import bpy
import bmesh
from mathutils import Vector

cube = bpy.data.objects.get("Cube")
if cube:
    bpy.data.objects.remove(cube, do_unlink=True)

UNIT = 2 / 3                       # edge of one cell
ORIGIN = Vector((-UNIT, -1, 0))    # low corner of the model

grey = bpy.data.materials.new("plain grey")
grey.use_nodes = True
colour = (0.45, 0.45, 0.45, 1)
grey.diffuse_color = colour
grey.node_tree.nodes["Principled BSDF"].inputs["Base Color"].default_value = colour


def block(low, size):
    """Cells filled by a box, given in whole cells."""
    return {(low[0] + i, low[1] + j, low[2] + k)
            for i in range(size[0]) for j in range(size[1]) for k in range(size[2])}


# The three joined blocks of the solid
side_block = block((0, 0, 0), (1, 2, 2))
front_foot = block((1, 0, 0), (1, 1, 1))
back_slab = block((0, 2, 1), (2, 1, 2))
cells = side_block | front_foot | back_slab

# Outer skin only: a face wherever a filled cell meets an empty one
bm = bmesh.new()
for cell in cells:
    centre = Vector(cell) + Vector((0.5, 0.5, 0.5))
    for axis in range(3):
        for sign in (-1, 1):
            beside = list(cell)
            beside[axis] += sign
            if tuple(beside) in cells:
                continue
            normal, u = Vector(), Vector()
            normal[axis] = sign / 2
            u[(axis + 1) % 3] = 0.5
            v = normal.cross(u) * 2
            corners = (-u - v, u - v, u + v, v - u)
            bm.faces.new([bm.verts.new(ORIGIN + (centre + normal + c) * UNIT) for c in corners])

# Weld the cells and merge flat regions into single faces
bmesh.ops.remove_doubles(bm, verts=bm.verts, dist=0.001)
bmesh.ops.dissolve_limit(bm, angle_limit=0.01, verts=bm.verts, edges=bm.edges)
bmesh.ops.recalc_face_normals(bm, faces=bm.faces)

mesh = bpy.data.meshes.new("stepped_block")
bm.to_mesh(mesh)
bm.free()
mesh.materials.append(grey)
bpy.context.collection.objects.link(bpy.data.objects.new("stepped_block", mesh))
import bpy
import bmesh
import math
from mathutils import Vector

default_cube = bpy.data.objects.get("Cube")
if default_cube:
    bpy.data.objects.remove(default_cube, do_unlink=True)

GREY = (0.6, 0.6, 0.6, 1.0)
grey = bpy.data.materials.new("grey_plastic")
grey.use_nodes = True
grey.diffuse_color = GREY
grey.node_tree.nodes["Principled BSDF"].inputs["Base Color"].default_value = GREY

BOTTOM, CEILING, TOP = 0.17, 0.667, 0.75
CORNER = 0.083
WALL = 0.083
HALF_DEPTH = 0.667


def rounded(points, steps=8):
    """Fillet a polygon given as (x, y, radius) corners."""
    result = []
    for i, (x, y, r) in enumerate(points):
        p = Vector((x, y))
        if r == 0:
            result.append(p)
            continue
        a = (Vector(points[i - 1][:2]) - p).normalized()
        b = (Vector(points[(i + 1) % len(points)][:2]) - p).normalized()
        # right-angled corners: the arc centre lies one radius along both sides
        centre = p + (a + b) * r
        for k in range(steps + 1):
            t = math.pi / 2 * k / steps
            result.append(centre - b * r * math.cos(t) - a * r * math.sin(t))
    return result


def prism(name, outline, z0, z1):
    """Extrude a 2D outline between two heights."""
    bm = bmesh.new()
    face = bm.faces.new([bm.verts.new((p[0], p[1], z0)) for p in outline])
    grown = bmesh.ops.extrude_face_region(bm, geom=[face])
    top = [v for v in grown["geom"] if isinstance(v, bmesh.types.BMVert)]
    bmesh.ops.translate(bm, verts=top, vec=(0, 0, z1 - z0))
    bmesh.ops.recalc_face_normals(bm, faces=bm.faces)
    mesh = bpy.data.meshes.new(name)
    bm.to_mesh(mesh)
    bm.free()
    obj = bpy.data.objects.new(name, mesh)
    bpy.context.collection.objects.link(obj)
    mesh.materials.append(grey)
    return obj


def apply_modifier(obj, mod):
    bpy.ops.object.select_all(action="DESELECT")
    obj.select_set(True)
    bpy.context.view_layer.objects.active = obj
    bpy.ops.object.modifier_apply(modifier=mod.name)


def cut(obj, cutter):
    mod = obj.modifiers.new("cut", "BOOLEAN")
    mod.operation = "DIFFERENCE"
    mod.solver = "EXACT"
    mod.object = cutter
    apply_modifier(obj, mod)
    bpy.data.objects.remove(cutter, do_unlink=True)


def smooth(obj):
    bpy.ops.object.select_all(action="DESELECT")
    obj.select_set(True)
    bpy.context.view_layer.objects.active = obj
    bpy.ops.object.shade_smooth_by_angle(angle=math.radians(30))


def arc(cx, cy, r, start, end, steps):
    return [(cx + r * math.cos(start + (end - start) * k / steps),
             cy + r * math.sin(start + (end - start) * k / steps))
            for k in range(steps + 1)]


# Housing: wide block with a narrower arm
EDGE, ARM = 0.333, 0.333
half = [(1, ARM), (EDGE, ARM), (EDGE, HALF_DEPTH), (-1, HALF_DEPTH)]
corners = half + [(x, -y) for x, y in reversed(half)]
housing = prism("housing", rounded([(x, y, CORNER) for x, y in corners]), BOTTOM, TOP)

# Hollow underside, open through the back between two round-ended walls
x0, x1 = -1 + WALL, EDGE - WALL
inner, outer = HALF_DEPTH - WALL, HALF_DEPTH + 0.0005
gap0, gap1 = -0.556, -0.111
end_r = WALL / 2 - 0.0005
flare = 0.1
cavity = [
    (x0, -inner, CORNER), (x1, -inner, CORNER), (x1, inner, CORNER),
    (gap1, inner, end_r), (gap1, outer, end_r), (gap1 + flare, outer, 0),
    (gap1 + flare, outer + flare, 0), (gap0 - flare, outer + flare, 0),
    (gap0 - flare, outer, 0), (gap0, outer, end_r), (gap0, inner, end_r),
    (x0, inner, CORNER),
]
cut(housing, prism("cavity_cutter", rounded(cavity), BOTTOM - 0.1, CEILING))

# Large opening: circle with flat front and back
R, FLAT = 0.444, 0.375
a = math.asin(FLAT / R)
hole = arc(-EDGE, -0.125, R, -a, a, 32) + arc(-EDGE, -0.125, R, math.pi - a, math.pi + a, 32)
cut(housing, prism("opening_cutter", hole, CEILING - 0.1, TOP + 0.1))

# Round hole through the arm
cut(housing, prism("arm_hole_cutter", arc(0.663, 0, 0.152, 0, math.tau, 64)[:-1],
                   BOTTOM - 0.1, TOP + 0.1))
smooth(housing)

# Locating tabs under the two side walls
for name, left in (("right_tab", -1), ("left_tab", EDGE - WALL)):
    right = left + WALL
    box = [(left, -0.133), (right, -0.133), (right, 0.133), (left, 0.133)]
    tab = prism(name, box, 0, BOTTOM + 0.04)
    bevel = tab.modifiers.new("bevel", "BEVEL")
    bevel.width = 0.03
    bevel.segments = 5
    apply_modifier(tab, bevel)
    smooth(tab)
•••
#### What is being asked:
Exactly the lines above from the one with "t = math.pi / 2 * k / steps" to the one with "face = bm.faces.new([bm.verts.new((p[0], p[1], z0))", both included, are to be quoted; leave the rest out.

#### Your solution:
            t = math.pi / 2 * k / steps
            result.append(centre - b * r * math.cos(t) - a * r * math.sin(t))
    return result


def prism(name, outline, z0, z1):
    """Extrude a 2D outline between two heights."""
    bm = bmesh.new()
    face = bm.faces.new([bm.verts.new((p[0], p[1], z0)) for p in outline])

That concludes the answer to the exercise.